#### [Plain-text document sources]
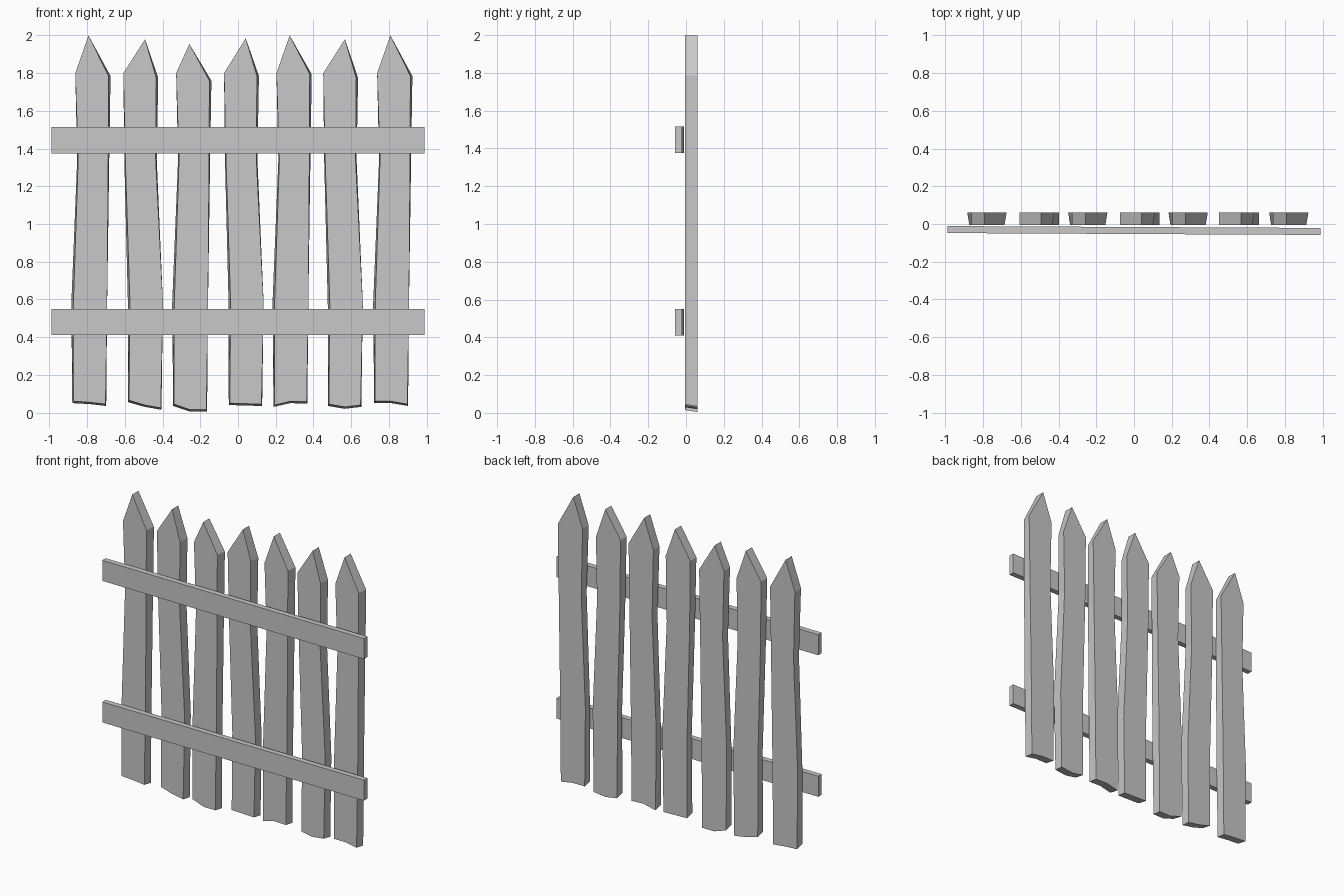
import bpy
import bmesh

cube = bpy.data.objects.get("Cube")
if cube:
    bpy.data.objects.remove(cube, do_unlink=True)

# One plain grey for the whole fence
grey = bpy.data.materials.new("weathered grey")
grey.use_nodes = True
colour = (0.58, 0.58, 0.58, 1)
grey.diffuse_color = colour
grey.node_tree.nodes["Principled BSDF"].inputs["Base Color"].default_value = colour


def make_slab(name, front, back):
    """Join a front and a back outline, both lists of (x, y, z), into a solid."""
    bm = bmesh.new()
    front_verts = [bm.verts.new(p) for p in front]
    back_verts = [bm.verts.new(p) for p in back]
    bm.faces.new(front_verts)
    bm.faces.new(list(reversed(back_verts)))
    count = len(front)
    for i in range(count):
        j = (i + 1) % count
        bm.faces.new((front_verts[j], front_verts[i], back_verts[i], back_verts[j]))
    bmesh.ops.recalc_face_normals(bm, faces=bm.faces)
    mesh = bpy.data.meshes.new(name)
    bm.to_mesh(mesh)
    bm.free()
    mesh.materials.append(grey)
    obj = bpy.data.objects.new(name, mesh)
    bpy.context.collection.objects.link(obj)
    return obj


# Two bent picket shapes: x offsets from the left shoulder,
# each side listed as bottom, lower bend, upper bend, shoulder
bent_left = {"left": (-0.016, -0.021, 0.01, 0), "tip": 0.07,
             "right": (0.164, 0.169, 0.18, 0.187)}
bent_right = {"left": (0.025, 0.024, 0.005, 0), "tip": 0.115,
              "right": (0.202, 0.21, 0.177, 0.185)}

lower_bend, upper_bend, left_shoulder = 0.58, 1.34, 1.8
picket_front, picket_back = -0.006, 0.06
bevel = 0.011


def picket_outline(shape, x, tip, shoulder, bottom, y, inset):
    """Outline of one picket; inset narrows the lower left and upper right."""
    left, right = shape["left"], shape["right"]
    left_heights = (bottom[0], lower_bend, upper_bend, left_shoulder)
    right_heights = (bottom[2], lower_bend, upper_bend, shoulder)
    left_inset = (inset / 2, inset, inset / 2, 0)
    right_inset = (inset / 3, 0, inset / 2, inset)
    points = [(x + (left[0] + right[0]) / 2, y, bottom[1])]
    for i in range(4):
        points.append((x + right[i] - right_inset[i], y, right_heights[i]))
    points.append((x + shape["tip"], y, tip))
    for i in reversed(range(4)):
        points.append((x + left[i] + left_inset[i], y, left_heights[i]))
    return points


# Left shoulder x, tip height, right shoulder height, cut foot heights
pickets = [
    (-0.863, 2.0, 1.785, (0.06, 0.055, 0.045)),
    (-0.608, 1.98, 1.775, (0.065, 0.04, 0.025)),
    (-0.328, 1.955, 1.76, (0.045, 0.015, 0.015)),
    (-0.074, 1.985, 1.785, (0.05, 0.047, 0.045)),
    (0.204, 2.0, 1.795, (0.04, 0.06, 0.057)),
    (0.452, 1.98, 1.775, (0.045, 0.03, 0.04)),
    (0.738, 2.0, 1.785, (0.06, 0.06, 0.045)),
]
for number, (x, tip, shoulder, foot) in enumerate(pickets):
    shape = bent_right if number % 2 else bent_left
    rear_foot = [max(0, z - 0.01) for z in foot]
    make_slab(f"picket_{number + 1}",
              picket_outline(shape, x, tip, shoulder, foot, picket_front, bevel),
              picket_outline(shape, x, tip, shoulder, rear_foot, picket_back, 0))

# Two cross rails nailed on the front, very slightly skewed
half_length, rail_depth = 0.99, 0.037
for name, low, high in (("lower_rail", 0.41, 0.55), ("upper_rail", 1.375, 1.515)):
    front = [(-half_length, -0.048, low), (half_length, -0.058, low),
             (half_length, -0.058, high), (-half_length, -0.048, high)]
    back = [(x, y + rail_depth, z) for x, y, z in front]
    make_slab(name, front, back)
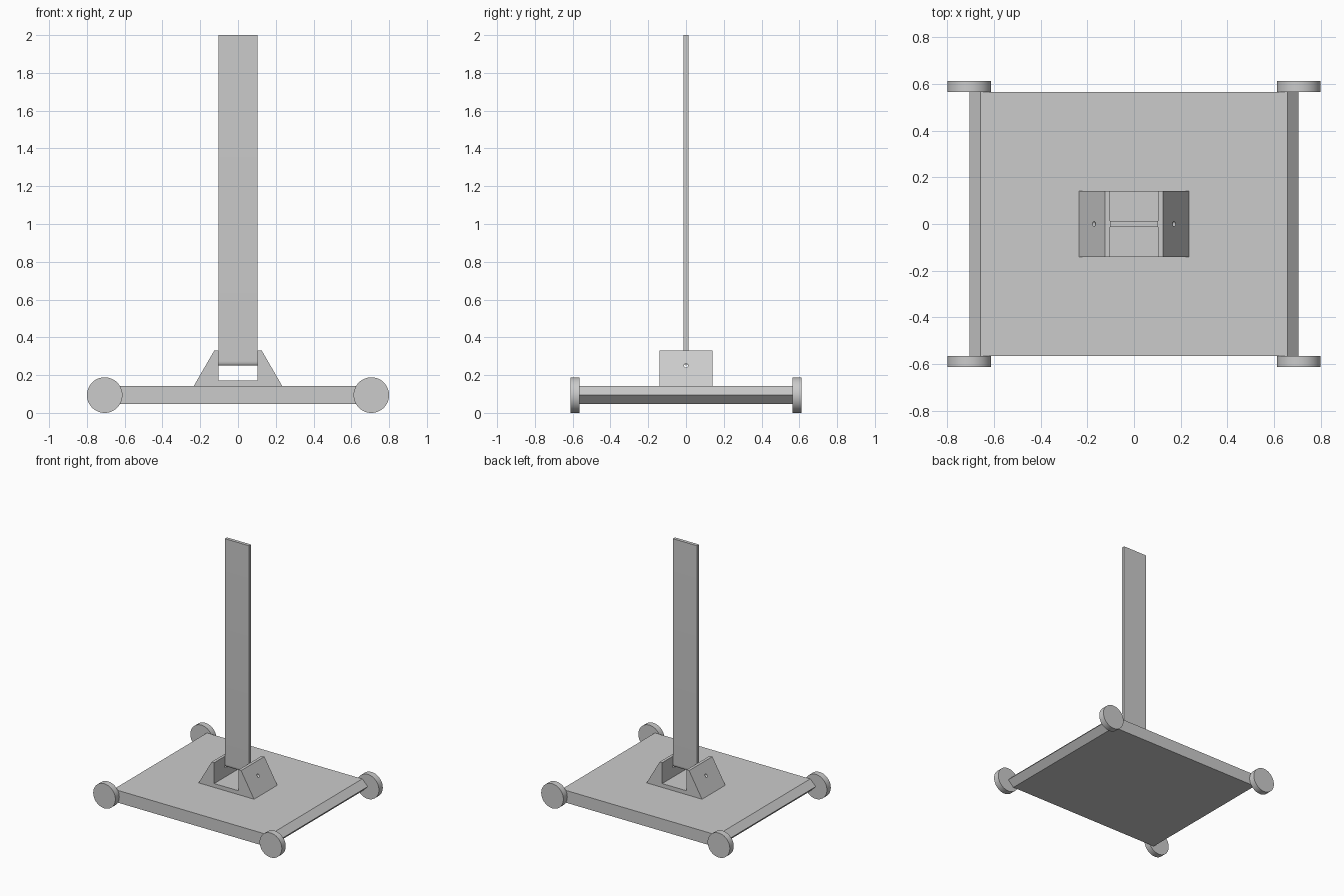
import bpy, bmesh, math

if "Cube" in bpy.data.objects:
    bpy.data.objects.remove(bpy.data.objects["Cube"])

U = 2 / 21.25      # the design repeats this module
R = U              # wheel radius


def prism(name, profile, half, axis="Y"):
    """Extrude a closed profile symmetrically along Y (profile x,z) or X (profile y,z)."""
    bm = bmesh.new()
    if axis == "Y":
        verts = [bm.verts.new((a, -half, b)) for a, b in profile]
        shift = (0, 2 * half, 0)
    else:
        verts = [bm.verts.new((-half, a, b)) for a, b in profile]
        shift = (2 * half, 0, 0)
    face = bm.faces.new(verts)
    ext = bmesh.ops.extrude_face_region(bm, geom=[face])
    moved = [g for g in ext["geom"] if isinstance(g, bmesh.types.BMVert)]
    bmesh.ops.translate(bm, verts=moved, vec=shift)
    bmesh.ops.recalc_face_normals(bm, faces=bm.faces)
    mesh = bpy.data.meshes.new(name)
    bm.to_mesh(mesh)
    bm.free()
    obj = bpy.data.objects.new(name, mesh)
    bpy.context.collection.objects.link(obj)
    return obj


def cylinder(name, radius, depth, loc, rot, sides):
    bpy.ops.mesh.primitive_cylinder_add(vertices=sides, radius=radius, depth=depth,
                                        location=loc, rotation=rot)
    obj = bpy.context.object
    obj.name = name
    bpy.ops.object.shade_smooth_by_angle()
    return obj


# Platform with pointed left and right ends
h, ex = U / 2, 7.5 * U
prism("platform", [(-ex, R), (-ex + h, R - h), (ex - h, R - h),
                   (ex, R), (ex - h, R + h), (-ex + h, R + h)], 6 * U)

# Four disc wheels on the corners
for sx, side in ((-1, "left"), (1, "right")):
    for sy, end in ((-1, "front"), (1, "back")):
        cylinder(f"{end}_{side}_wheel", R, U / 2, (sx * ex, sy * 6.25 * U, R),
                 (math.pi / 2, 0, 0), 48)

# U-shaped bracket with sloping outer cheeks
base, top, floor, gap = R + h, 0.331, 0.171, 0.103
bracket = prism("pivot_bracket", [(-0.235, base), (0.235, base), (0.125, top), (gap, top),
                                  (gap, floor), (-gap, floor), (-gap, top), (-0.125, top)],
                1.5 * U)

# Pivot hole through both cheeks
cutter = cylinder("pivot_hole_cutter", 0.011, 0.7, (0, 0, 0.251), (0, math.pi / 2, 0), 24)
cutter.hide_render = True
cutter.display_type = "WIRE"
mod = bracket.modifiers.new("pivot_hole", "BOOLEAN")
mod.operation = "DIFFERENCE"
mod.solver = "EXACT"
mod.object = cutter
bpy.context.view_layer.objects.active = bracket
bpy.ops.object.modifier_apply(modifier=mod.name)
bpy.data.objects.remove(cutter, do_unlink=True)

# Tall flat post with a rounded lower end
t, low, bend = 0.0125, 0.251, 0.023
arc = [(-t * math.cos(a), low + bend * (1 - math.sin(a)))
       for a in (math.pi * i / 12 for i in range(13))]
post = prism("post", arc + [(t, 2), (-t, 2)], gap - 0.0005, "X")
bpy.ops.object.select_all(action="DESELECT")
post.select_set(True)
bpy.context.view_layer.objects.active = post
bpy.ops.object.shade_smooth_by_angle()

...

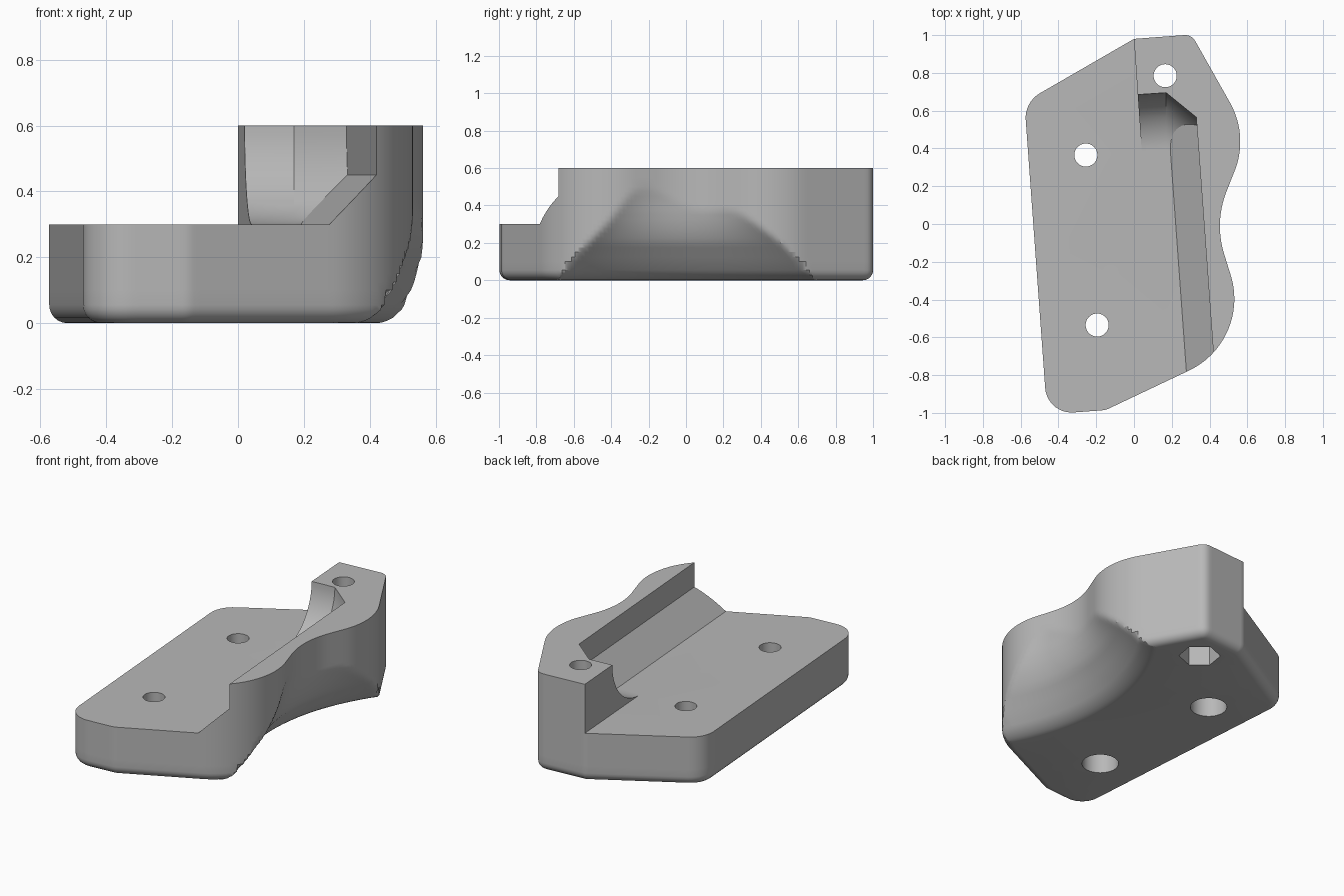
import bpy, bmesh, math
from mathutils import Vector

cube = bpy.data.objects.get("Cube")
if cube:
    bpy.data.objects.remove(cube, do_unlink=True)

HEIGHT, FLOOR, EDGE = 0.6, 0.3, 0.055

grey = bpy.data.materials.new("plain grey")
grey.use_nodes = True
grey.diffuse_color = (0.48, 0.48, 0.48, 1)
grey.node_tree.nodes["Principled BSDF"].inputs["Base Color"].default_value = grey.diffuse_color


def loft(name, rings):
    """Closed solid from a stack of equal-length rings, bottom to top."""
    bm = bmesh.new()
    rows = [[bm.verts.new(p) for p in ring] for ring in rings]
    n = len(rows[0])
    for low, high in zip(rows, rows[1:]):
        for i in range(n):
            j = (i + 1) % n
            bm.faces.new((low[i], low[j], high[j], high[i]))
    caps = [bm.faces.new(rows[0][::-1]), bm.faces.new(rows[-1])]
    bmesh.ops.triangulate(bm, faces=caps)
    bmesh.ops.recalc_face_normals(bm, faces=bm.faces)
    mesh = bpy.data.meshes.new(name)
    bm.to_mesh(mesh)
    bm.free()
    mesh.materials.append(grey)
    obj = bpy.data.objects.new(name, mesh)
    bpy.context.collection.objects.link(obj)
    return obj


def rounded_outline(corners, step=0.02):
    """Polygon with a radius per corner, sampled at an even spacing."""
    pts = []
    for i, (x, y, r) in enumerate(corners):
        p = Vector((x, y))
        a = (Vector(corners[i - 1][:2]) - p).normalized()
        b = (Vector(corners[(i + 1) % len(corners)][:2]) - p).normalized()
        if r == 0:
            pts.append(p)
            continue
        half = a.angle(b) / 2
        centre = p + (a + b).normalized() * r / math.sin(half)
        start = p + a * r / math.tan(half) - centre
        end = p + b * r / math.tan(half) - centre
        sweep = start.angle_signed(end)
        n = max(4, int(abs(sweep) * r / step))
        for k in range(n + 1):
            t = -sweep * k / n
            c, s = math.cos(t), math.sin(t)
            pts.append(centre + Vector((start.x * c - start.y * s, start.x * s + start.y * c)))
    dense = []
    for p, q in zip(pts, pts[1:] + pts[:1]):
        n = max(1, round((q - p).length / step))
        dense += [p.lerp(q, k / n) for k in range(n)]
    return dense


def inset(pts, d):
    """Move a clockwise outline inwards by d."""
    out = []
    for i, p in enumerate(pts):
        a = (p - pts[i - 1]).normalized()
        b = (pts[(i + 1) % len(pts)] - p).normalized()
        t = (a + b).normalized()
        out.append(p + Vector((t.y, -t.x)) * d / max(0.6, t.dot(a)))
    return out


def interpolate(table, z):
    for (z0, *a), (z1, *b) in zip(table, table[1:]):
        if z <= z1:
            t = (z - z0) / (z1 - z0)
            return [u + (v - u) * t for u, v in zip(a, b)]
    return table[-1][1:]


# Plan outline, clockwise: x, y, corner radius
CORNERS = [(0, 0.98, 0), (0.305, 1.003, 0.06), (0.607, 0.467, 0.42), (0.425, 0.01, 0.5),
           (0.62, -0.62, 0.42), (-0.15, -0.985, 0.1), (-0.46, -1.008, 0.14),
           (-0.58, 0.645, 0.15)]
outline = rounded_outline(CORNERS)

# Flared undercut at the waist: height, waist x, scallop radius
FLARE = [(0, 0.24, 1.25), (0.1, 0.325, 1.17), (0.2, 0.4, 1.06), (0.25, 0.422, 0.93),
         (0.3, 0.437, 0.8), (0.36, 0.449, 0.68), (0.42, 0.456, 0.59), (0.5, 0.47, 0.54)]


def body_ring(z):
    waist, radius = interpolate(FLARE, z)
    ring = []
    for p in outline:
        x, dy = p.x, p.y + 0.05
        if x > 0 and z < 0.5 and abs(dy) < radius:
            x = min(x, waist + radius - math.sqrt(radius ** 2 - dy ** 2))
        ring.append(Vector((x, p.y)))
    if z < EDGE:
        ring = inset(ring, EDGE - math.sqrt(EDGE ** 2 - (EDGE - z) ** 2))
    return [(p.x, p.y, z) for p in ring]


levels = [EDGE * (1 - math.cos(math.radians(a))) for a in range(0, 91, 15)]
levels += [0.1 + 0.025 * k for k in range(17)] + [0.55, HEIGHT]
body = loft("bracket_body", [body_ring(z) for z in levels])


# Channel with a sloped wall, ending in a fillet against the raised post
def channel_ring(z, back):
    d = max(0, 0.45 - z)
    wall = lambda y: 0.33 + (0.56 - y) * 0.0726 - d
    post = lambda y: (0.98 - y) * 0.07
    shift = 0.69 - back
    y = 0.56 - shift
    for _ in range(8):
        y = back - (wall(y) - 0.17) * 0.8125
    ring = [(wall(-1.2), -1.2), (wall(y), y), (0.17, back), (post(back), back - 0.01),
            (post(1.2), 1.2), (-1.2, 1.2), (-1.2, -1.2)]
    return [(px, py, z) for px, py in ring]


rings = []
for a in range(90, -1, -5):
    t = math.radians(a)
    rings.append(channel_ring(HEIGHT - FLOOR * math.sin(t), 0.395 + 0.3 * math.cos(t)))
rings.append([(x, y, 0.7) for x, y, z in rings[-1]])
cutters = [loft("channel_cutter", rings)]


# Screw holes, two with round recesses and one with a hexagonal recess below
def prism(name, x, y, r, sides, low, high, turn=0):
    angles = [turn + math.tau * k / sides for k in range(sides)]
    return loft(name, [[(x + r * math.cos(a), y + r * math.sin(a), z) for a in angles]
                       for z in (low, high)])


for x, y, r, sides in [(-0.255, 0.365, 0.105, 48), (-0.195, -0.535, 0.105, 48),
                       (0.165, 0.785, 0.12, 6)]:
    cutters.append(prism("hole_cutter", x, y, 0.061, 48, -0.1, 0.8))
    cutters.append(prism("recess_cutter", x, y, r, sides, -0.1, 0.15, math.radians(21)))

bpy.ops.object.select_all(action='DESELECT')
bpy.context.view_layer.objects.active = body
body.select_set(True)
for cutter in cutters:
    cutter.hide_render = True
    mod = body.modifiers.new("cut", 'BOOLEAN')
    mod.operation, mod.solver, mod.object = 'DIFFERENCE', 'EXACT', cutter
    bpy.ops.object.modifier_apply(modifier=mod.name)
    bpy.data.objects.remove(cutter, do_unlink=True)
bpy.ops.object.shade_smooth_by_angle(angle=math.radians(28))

#### [WHAT YOU HAVE TO DO]
Your answer must consist solely of the lines above between the line holding "a = (Vector(corners[i" and the line holding "centre = p +", inclusive, copied exactly.

#### [TASK RESPONSE]
        a = (Vector(corners[i - 1][:2]) - p).normalized()
        b = (Vector(corners[(i + 1) % len(corners)][:2]) - p).normalized()
        if r == 0:
            pts.append(p)
            continue
        half = a.angle(b) / 2
        centre = p + (a + b).normalized() * r / math.sin(half)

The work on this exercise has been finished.